TASK | Which of the lines in the data below contain the string "PALE"? Copy each of them.

Saved entries
Content starts
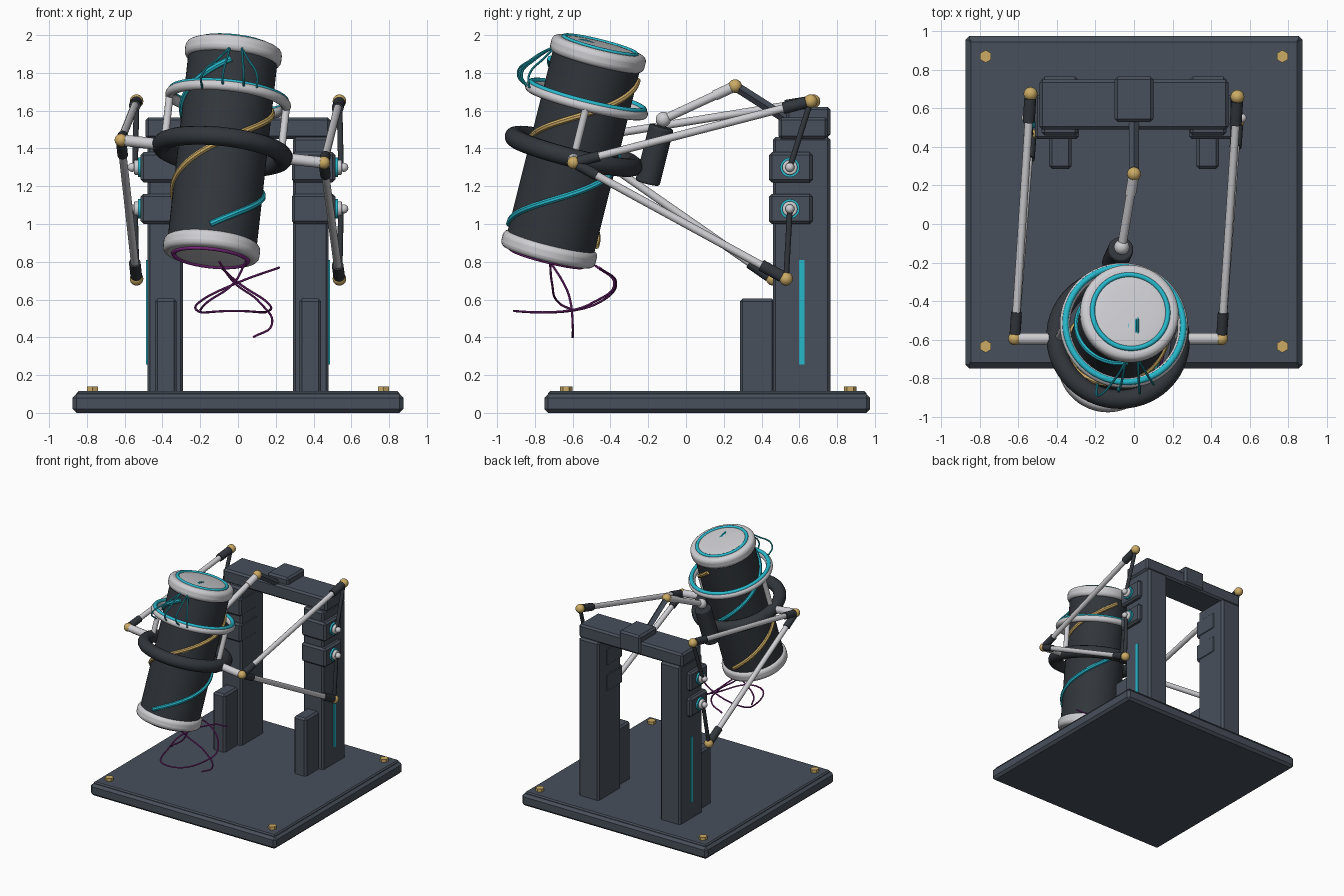
import bpy, math
from math import pi, sin, cos, radians
from mathutils import Vector, Matrix

if "Cube" in bpy.data.objects:
    bpy.data.objects.remove(bpy.data.objects["Cube"])


def material(name, rgb):
    m = bpy.data.materials.new(name)
    m.use_nodes = True
    m.diffuse_color = (*rgb, 1)
    m.node_tree.nodes["Principled BSDF"].inputs["Base Color"].default_value = (*rgb, 1)
    return m


SLATE = material("slate frame", (0.065, 0.08, 0.105))
CHAR = material("charcoal", (0.032, 0.038, 0.046))
PALE = material("pale grey", (0.62, 0.62, 0.65))
GOLD = material("gold", (0.6, 0.41, 0.13))
CYAN = material("cyan", (0.02, 0.48, 0.6))
PLUM = material("magenta", (0.24, 0.025, 0.25))

# Tilted frame of the canister: u sideways, v backward, w along the axis
base, top = Vector((-0.145, -0.735, 0.825)), Vector((-0.02, -0.455, 1.945))
w = (top - base).normalized()
LENGTH = (top - base).length
u = Vector((w.z, 0, -w.x)).normalized()
v = w.cross(u)
TILT = Matrix((u, v, w)).transposed().to_4x4()
TILT.translation = base


def tilt(x, y, z):
    return TILT @ Vector((x, y, z))


def finish(name, mat, smooth=True):
    o = bpy.context.object
    o.name = name
    o.data.materials.append(mat)
    if smooth:
        bpy.ops.object.shade_smooth_by_angle(angle=radians(35))
    return o


def box(name, mat, x, y, z, bevel=0.015):
    bpy.ops.mesh.primitive_cube_add(size=1)
    o = finish(name, mat, False)
    lo, hi = Vector((x[0], y[0], z[0])), Vector((x[1], y[1], z[1]))
    o.data.transform(Matrix.Translation((lo + hi) / 2) @ Matrix.Diagonal((*(hi - lo), 1)))
    if bevel:
        mod = o.modifiers.new("bevel", "BEVEL")
        mod.width, mod.segments = bevel, 1
    return o


def rod(name, mat, a, b, r, sides=20, bevel=0):
    a, b = Vector(a), Vector(b)
    bpy.ops.mesh.primitive_cylinder_add(vertices=sides, radius=r, depth=(b - a).length)
    o = finish(name, mat)
    o.matrix_world = Matrix.Translation((a + b) / 2) @ (b - a).to_track_quat("Z", "Y").to_matrix().to_4x4()
    if bevel:
        mod = o.modifiers.new("bevel", "BEVEL")
        mod.width, mod.segments = bevel, 4
    return o


def ball(name, mat, p, r=0.036):
    bpy.ops.mesh.primitive_uv_sphere_add(segments=20, ring_count=12, radius=r, location=p)
    return finish(name, mat)


def ring(name, mat, height, major, minor):
    bpy.ops.mesh.primitive_torus_add(major_segments=56, minor_segments=14, major_radius=major, minor_radius=minor)
    o = finish(name, mat)
    o.matrix_world = TILT @ Matrix.Translation((0, 0, height))


def tube(name, mat, points, r, smooth_path=True):
    c = bpy.data.curves.new(name, "CURVE")
    c.dimensions = "3D"
    c.bevel_depth, c.bevel_resolution, c.resolution_u = r, 2, 8
    c.use_fill_caps = True
    s = c.splines.new("BEZIER")
    s.bezier_points.add(len(points) - 1)
    for bp, p in zip(s.bezier_points, points):
        bp.co = p
        bp.handle_left_type = bp.handle_right_type = "AUTO"
    o = bpy.data.objects.new(name, c)
    bpy.context.collection.objects.link(o)
    bpy.ops.object.select_all(action="DESELECT")
    o.select_set(True)
    bpy.context.view_layer.objects.active = o
    bpy.ops.object.convert(target="MESH")
    finish(name, mat)


# Base plate and corner bolts
box("base_plate", SLATE, (-0.875, 0.875), (-0.75, 0.975), (0, 0.1), 0.02)
box("base_top_plate", SLATE, (-0.855, 0.855), (-0.73, 0.955), (0.09, 0.115), 0.01)
for x in (-0.77, 0.77):
    for y in (-0.635, 0.87):
        rod("base_bolt", GOLD, (x, y, 0.11), (x, y, 0.14), 0.033, 6)

# Gantry crossbeam with its centre block
box("crossbeam", SLATE, (-0.49, 0.49), (0.49, 0.75), (1.45, 1.565))
box("crossbeam_block", SLATE, (-0.1, 0.1), (0.53, 0.765), (1.46, 1.62))


def span(s, a, b):
    return sorted((s * a, s * b))


# Posts, buttresses, servos, cranks and push rods on both sides
for s, high_y, low_y in ((1, 0.66, 0.53), (-1, 0.675, 0.46)):
    box("post", SLATE, span(s, 0.29, 0.48), (0.46, 0.765), (0.1, 1.46))
    box("buttress", SLATE, span(s, 0.325, 0.44), (0.285, 0.47), (0.1, 0.605))
    box("light_strip", CYAN, span(s, 0.478, 0.486), (0.597, 0.628), (0.255, 0.81), 0)
    knuckle = tilt(s * 0.54, 0, 0.58)
    ball("knuckle_ball", GOLD, knuckle, 0.034)
    rod("trunnion_pin", PALE, tilt(s * 0.34, 0, 0.58), tilt(s * 0.52, 0, 0.58), 0.03)
    for z, end in ((1.3, (s * 0.537, high_y, 1.65)), (1.08, (s * 0.537, low_y, 0.71))):
        end = Vector(end)
        box("servo", SLATE, span(s, 0.285, 0.515), (0.44, 0.67), (z - 0.08, z + 0.08))
        rod("servo_light", CYAN, (s * 0.51, 0.55, z), (s * 0.53, 0.55, z), 0.052)
        rod("servo_hub", PALE, (s * 0.51, 0.55, z), (s * 0.55, 0.55, z), 0.04, bevel=0.008)
        ball("hub_nut", PALE, (s * 0.56, 0.55, z), 0.024)
        rod("crank", CHAR, (s * 0.545, 0.55, z), end, 0.015)
        ball("crank_ball", GOLD, end)
        way = (end - knuckle).normalized()
        rod("push_rod", PALE, knuckle, end, 0.021)
        rod("rod_sleeve", CHAR, end - way * 0.15, end - way * 0.025, 0.031)
        rod("rod_sleeve", CHAR, knuckle + way * 0.025, knuckle + way * 0.14, 0.028)

# Rear link from the crossbeam to the canister
joint = Vector((0, 0.26, 1.73))
socket = tilt(0, 0.42, 0.86)
rod("rear_bracket", SLATE, (0, 0.55, 1.545), joint, 0.026, 4)
ball("rear_joint", GOLD, joint)
rod("rear_link", PALE, socket, joint, 0.023)
way = (joint - socket).normalized()
rod("rear_sleeve", PALE, joint - way * 0.12, joint - way * 0.02, 0.028)
ball("rear_socket", PALE, socket, 0.04)
rod("rear_post", CHAR, tilt(0, 0.42, 0.51), tilt(0, 0.42, 0.82), 0.066, 24, 0.012)
rod("rear_stub", CHAR, tilt(0, 0.3, 0.58), tilt(0, 0.42, 0.58), 0.045)

# Canister with rims and domed ends
rod("canister", CHAR, tilt(0, 0, 0.03), tilt(0, 0, LENGTH - 0.03), 0.237, 56)
for name, a, b, sign, mat in (("top", LENGTH - 0.09, LENGTH, 1, CYAN), ("bottom", 0, 0.09, -1, PLUM)):
    rod(name + "_rim", PALE, tilt(0, 0, a), tilt(0, 0, b), 0.257, 56, 0.03)
    face = b if sign > 0 else a
    ring(name + "_light", mat, face, 0.197, 0.013)
    bpy.ops.mesh.primitive_uv_sphere_add(segments=40, ring_count=16, radius=1)
    dome = finish(name + "_dome", PALE)
    dome.matrix_world = TILT @ Matrix.Translation((0, 0, face)) @ Matrix.Diagonal((0.19, 0.19, 0.012, 1))

# Gimbal rings and uprights
ring("gimbal_ring", CHAR, 0.58, 0.325, 0.05)
ring("upper_ring", PALE, 0.862, 0.308, 0.027)
ring("upper_ring_light", CYAN, 0.884, 0.308, 0.016)
for s in (-1, 1):
    rod("ring_upright", PALE, tilt(s * 0.31, 0, 0.59), tilt(s * 0.31, 0, 0.86), 0.02)

# Two opposite spiral bands, each one full turn
for name, mat, start in (("cyan_spiral", CYAN, -95), ("gold_spiral", GOLD, 85)):
    path = []
    for i in range(33):
        t = radians(start + 363 * i / 32)
        path.append(tilt(0.238 * cos(t), 0.238 * sin(t), 0.12 + 0.91 * i / 32))
    tube(name, mat, path, 0.017)

# Thin cyan wires looping from the lid to the upper ring
for x0, x1, out in ((-0.03, -0.19, 0.02), (-0.04, -0.08, 0), (0.02, 0.03, 0.01), (0.01, 0.1, -0.04)):
    tube("lid_wire", CYAN, [(x0, -0.46, 1.945), (x0, -0.55, 1.973), (x0, -0.66, 1.95),
                            ((x0 + x1) / 2, -0.8 - out, 1.87), (x1, -0.87 - out, 1.79),
                            (x1, -0.83, 1.72)], 0.006)

# Magenta wires trailing below the canister
tube("tail_wire", PLUM, [(-0.1, -0.72, 0.8), (-0.02, -0.65, 0.69), (0.12, -0.61, 0.58),
                         (0.18, -0.6, 0.47), (0.08, -0.6, 0.4)], 0.006)
tube("loop_wire", PLUM, [(0.22, -0.46, 0.77), (0, -0.37, 0.69), (-0.2, -0.45, 0.59),
                         (-0.22, -0.58, 0.545), (-0.02, -0.91, 0.54), (0.17, -0.6, 0.545),
                         (0.16, -0.5, 0.58), (0, -0.38, 0.69), (-0.1, -0.48, 0.78)], 0.006)
tube("drop_wire", PLUM, [(0.04, -0.72, 0.8), (-0.02, -0.71, 0.69), (-0.17, -0.67, 0.58), (-0.2, -0.6, 0.545)], 0.006)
Content ends
TASK OUTPUT |
PALE = material("pale grey", (0.62, 0.62, 0.65))
    rod("trunnion_pin", PALE, tilt(s * 0.34, 0, 0.58), tilt(s * 0.52, 0, 0.58), 0.03)
        rod("servo_hub", PALE, (s * 0.51, 0.55, z), (s * 0.55, 0.55, z), 0.04, bevel=0.008)
        ball("hub_nut", PALE, (s * 0.56, 0.55, z), 0.024)
        rod("push_rod", PALE, knuckle, end, 0.021)
rod("rear_link", PALE, socket, joint, 0.023)
rod("rear_sleeve", PALE, joint - way * 0.12, joint - way * 0.02, 0.028)
ball("rear_socket", PALE, socket, 0.04)
    rod(name + "_rim", PALE, tilt(0, 0, a), tilt(0, 0, b), 0.257, 56, 0.03)
    dome = finish(name + "_dome", PALE)
ring("upper_ring", PALE, 0.862, 0.308, 0.027)
    rod("ring_upright", PALE, tilt(s * 0.31, 0, 0.59), tilt(s * 0.31, 0, 0.86), 0.02)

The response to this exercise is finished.